▶ [GIVEN RECORDS]:
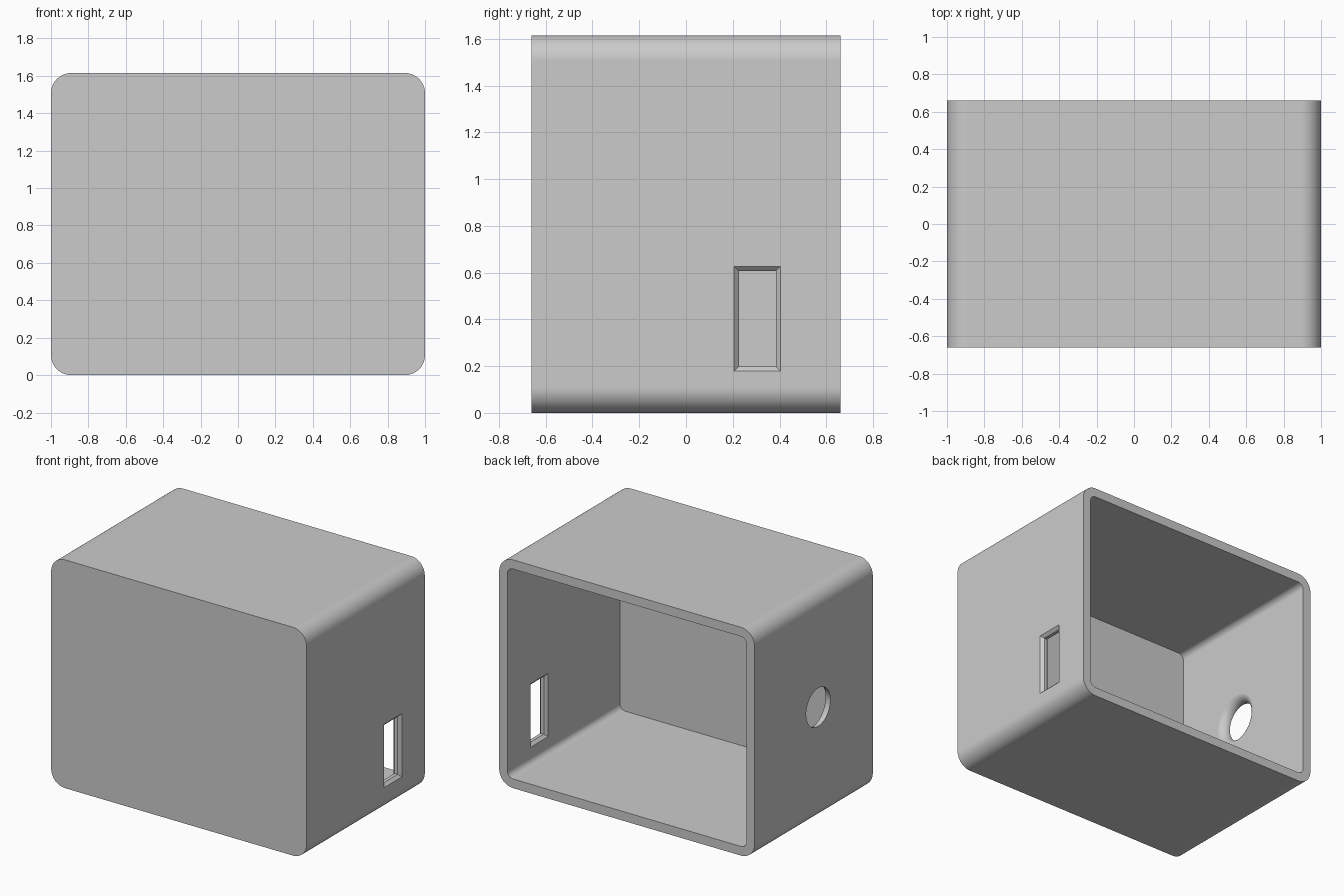
import bpy
import bmesh
from math import sin, cos, pi

cube = bpy.data.objects.get("Cube")
if cube:
    bpy.data.objects.remove(cube, do_unlink=True)

# Overall sizes
HALF_W, HALF_D, HEIGHT = 1.0, 0.66, 1.615
WALL, RADIUS = 0.065, 0.108
MID_Z = HEIGHT / 2

grey = bpy.data.materials.new("plain_grey")
grey.use_nodes = True
colour = (0.6, 0.6, 0.6, 1)
grey.diffuse_color = colour
grey.node_tree.nodes["Principled BSDF"].inputs["Base Color"].default_value = colour


def loft(name, rings):
    """Skin equal-length rings of points and cap both ends."""
    bm = bmesh.new()
    loops = [[bm.verts.new(p) for p in ring] for ring in rings]
    n = len(loops[0])
    for a, b in zip(loops, loops[1:]):
        for i in range(n):
            j = (i + 1) % n
            bm.faces.new((a[i], a[j], b[j], b[i]))
    bm.faces.new(loops[0])
    bm.faces.new(loops[-1])
    bmesh.ops.recalc_face_normals(bm, faces=bm.faces)
    mesh = bpy.data.meshes.new(name)
    bm.to_mesh(mesh)
    bm.free()
    mesh.materials.append(grey)
    obj = bpy.data.objects.new(name, mesh)
    bpy.context.collection.objects.link(obj)
    return obj


def rounded_ring(inset, y, steps=12):
    """Rounded rectangle in the xz plane."""
    r = RADIUS - inset
    cx, cz = HALF_W - RADIUS, MID_Z - RADIUS
    ring = []
    for k, (sx, sz) in enumerate([(1, 1), (-1, 1), (-1, -1), (1, -1)]):
        for i in range(steps + 1):
            a = (k + i / steps) * pi / 2
            ring.append((sx * cx + r * cos(a), y, MID_Z + sz * cz + r * sin(a)))
    return ring


def window_ring(x, grow):
    """Rectangle in the yz plane, grown evenly from the window neck."""
    y, z, hy, hz = 0.305, 0.403, 0.079 + grow, 0.204 + grow
    return [(x, y + sy * hy, z + sz * hz)
            for sy, sz in [(-1, -1), (1, -1), (1, 1), (-1, 1)]]


def port_ring(x, r, steps=64):
    """Circle in the yz plane."""
    return [(x, -0.05 + r * cos(2 * pi * i / steps),
             MID_Z + r * sin(2 * pi * i / steps)) for i in range(steps)]


# Outer body, open at the back once the cavity is cut
shell = loft("enclosure_shell", [rounded_ring(0, -HALF_D), rounded_ring(0, HALF_D)])
cavity = loft("cavity_cutter", [rounded_ring(WALL, -HALF_D + WALL),
                                rounded_ring(WALL, HALF_D + 0.1)])

# Rectangular window, bevelled on both faces of the wall
bevel, over = 0.02, 0.01
inner_x = HALF_W - WALL
window = loft("window_cutter", [
    window_ring(HALF_W + over, bevel + over), window_ring(HALF_W - bevel, 0),
    window_ring(inner_x + bevel, 0), window_ring(inner_x - over, bevel + over)])

# Round port, sharp outside and flared by a fillet inside
fillet, port_r = 0.06, 0.135
centre_x = -inner_x + 0.001
profile = [(-HALF_W - 0.05, port_r)]
for i in range(11):
    a = i / 10 * pi / 2
    profile.append((centre_x - fillet * cos(a), port_r + fillet * (1 - cos(a))))
profile = profile[:1] + [(centre_x - fillet * (1 - sin(i / 20 * pi)),
                          port_r + fillet * (1 - cos(i / 20 * pi))) for i in range(11)]
profile.append((centre_x + 0.02, port_r + fillet))
port = loft("port_cutter", [port_ring(x, r) for x, r in profile])

# Cut the openings
bpy.context.view_layer.objects.active = shell
for cutter in (cavity, window, port):
    mod = shell.modifiers.new(cutter.name, "BOOLEAN")
    mod.operation, mod.solver, mod.object = "DIFFERENCE", "EXACT", cutter
    cutter.hide_render = True
    bpy.ops.object.modifier_apply(modifier=mod.name)
    bpy.data.objects.remove(cutter, do_unlink=True)

# Smooth the rounded areas, keep edges crisp
bpy.ops.object.select_all(action="DESELECT")
shell.select_set(True)
bpy.ops.object.shade_smooth_by_angle()
weighted = shell.modifiers.new("even_shading", "WEIGHTED_NORMAL")
weighted.keep_sharp = True
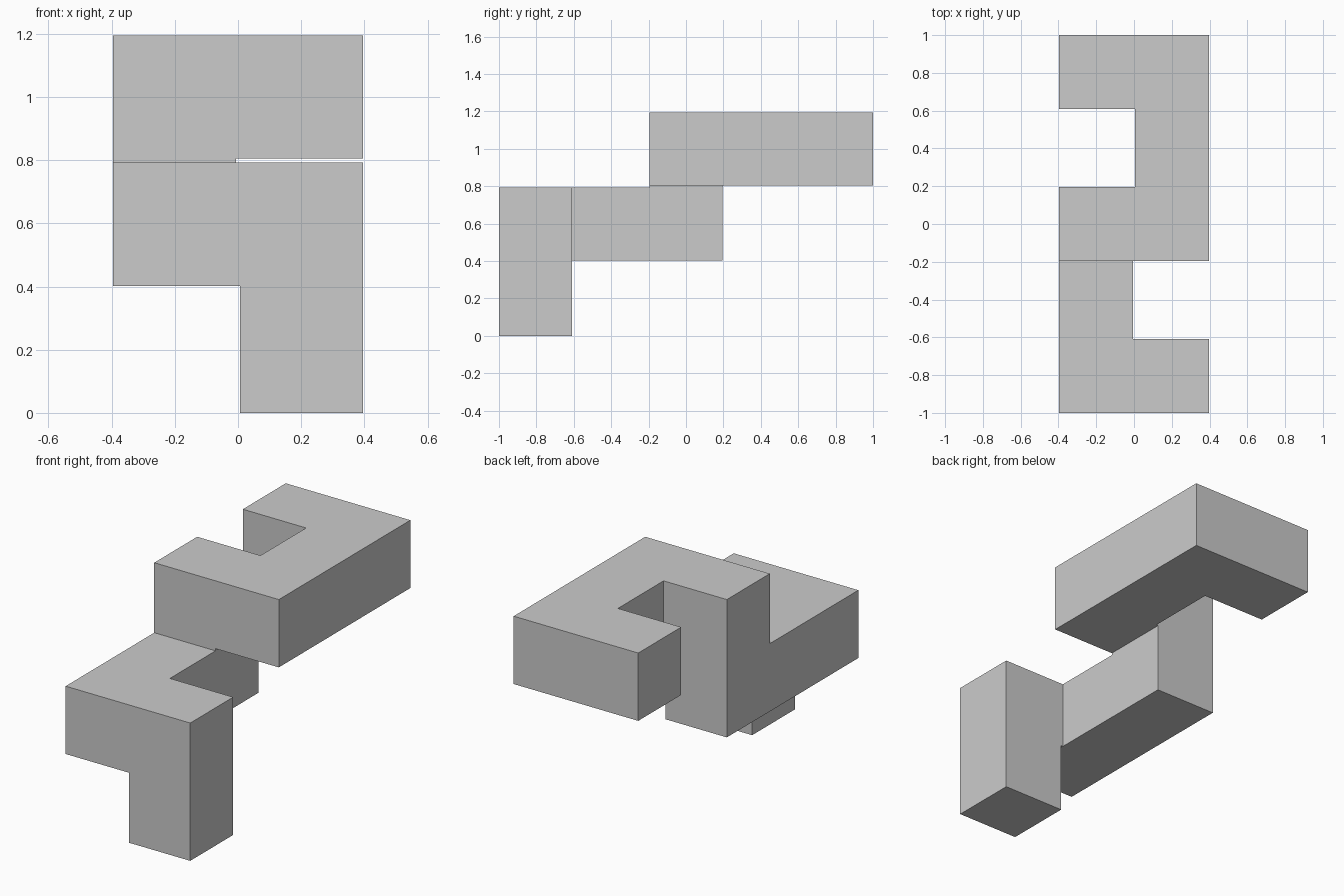
import bpy, bmesh
from math import radians
from mathutils import Vector

if "Cube" in bpy.data.objects:
    bpy.data.objects.remove(bpy.data.objects["Cube"])

GAP = 0.0062                 # inset of every face from the cell grid
PITCH = (2 + 2 * GAP) / 5    # five cells span the 2 unit length

# Chain of grid cells the bent bar walks through
PATH = [(0, 4, 2), (1, 4, 2), (1, 3, 2), (1, 2, 2), (0, 2, 2),
        (0, 2, 1), (0, 1, 1), (0, 0, 1), (1, 0, 1), (1, 0, 0)]
ORIGIN = Vector((-PITCH, -2.5 * PITCH, -GAP))


def line(n):
    """Grid line n: cells lie on even slots, thin gaps on odd slots."""
    return (n + 1) // 2 * PITCH + (GAP if n % 2 == 0 else -GAP)


# Slots filled by the cells and by the joints between chain neighbours
filled = {tuple(2 * c for c in cell) for cell in PATH}
filled |= {tuple(a + b for a, b in zip(p, q)) for p, q in zip(PATH, PATH[1:])}

# Skin of the filled slots
bm = bmesh.new()
verts = {}


def vert(key):
    if key not in verts:
        verts[key] = bm.verts.new(ORIGIN + Vector([line(n) for n in key]))
    return verts[key]


for slot in sorted(filled):
    for axis in range(3):
        for side in (0, 1):
            neighbour = list(slot)
            neighbour[axis] += 2 * side - 1
            if tuple(neighbour) in filled:
                continue
            corners = []
            for u, v in ((0, 0), (1, 0), (1, 1), (0, 1)):
                key = list(slot)
                key[axis] += side
                key[(axis + 1) % 3] += u
                key[(axis + 2) % 3] += v
                corners.append(vert(tuple(key)))
            bm.faces.new(corners if side else corners[::-1])

# Merge the coplanar patches into clean flat faces
bmesh.ops.dissolve_limit(bm, angle_limit=radians(1), verts=bm.verts[:], edges=bm.edges[:])

mesh = bpy.data.meshes.new("puzzle_piece")
bm.to_mesh(mesh)
bm.free()
bpy.context.collection.objects.link(bpy.data.objects.new("puzzle_piece", mesh))
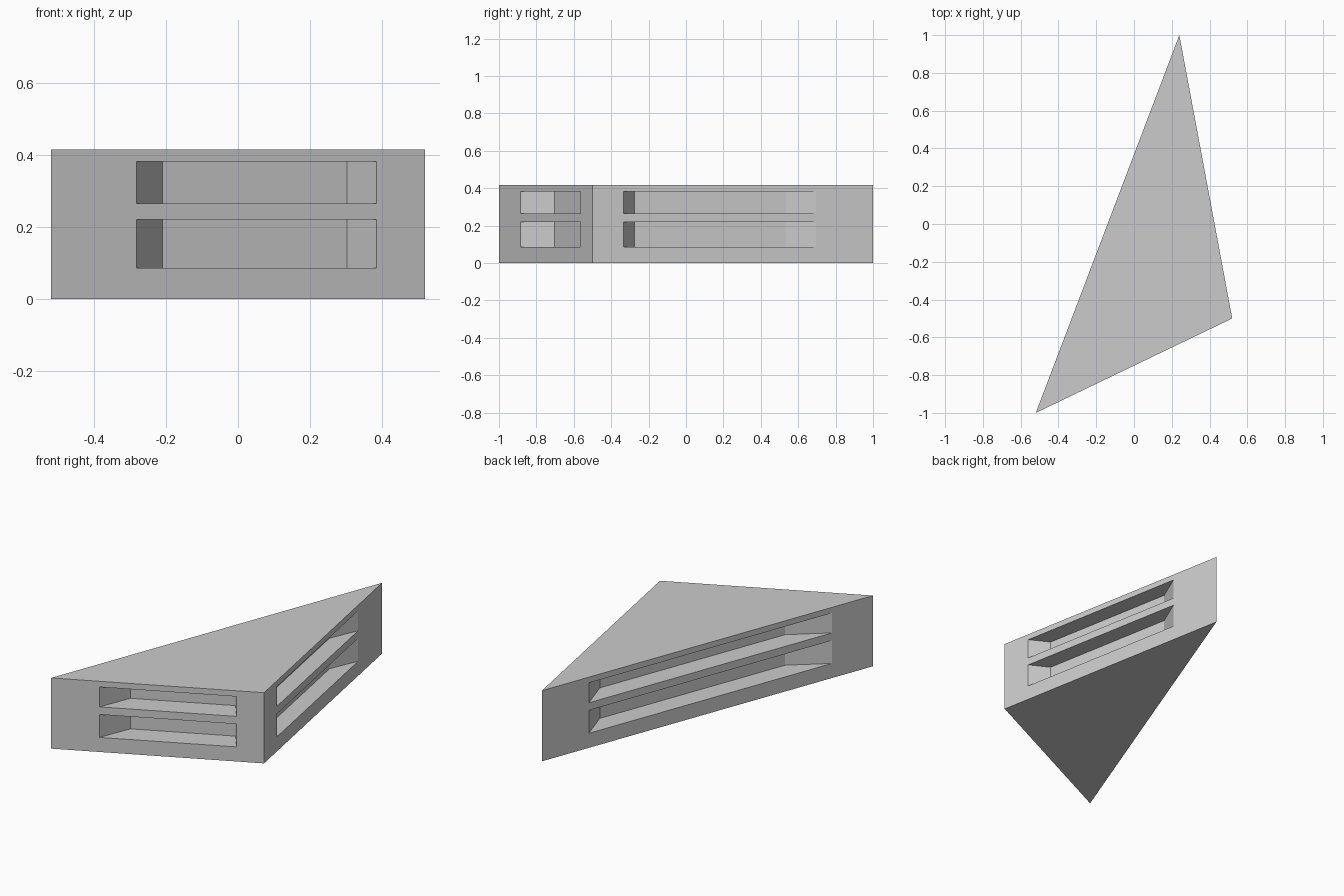
import bpy, bmesh
from mathutils import Vector

if "Cube" in bpy.data.objects:
    bpy.data.objects.remove(bpy.data.objects["Cube"])

HEIGHT = 0.417
CORNERS = [Vector(p) for p in ((-0.52, -1.0), (0.52, -0.5), (0.24, 1.0))]
LEVELS = [(0.086, 0.221), (0.266, 0.383)]

# Per side: mouth start/end as fractions of the edge, depth, inward taper at start/end
SLOTS = [
    (0, 1, 0.228, 0.871, 0.134, 0.145, 0.027),
    (1, 2, 0.111, 0.797, 0.100, 0.079, 0.149),
    (2, 0, 0.142, 0.8765, 0.122, 0.153, 0.220),
]
# The first side's inner wall is matched to the plan positions of its ends
SIDE_ENDS = {0: (Vector((-0.21, -0.703)), Vector((0.303, -0.456)))}


def prism(name, outline, z0, z1):
    bm = bmesh.new()
    face = bm.faces.new([bm.verts.new((p.x, p.y, z0)) for p in outline])
    top = bmesh.ops.extrude_face_region(bm, geom=[face])["geom"]
    verts = [v for v in top if isinstance(v, bmesh.types.BMVert)]
    bmesh.ops.translate(bm, verts=verts, vec=(0, 0, z1 - z0))
    bmesh.ops.recalc_face_normals(bm, faces=bm.faces)
    mesh = bpy.data.meshes.new(name)
    bm.to_mesh(mesh)
    bm.free()
    obj = bpy.data.objects.new(name, mesh)
    bpy.context.collection.objects.link(obj)
    return obj


# Solid wedge body
body = prism("wedge_body", CORNERS, 0, HEIGHT)

# Two tapered recesses on each side
cutters = []
for side, (i, j, f0, f1, depth, t0, t1) in enumerate(SLOTS):
    a, b = CORNERS[i], CORNERS[j]
    along = (b - a).normalized()
    inward = Vector((-along.y, along.x))
    m0, m1 = a.lerp(b, f0), a.lerp(b, f1)
    if side in SIDE_ENDS:
        n0, n1 = SIDE_ENDS[side]
    else:
        n0 = m0 + inward * depth + along * t0
        n1 = m1 + inward * depth - along * t1
    # Carry the taper a little past the surface for a clean cut
    outline = [m0 + (m0 - n0) * 0.2, m1 + (m1 - n1) * 0.2, n1, n0]
    for z0, z1 in LEVELS:
        cutter = prism("slot_cutter", outline, z0, z1)
        cutter.hide_render = True
        cutters.append(cutter)
        mod = body.modifiers.new("slot", 'BOOLEAN')
        mod.operation = 'DIFFERENCE'
        mod.solver = 'EXACT'
        mod.object = cutter

# Bake the cuts and clear the helpers
bpy.context.view_layer.update()
result = bpy.data.meshes.new_from_object(
    body.evaluated_get(bpy.context.evaluated_depsgraph_get()))
body.modifiers.clear()
body.data = result
for cutter in cutters:
    bpy.data.objects.remove(cutter)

▶ [WHAT IS REQUIRED]: Check every line of the records, and copy the ones that hold the word "bmesh".

▶ [EXPECTED OUTPUT]:
import bmesh
    bm = bmesh.new()
    bmesh.ops.recalc_face_normals(bm, faces=bm.faces)
import bpy, bmesh
bm = bmesh.new()
bmesh.ops.dissolve_limit(bm, angle_limit=radians(1), verts=bm.verts[:], edges=bm.edges[:])
import bpy, bmesh
    bm = bmesh.new()
    top = bmesh.ops.extrude_face_region(bm, geom=[face])["geom"]
    verts = [v for v in top if isinstance(v, bmesh.types.BMVert)]
    bmesh.ops.translate(bm, verts=verts, vec=(0, 0, z1 - z0))
    bmesh.ops.recalc_face_normals(bm, faces=bm.faces)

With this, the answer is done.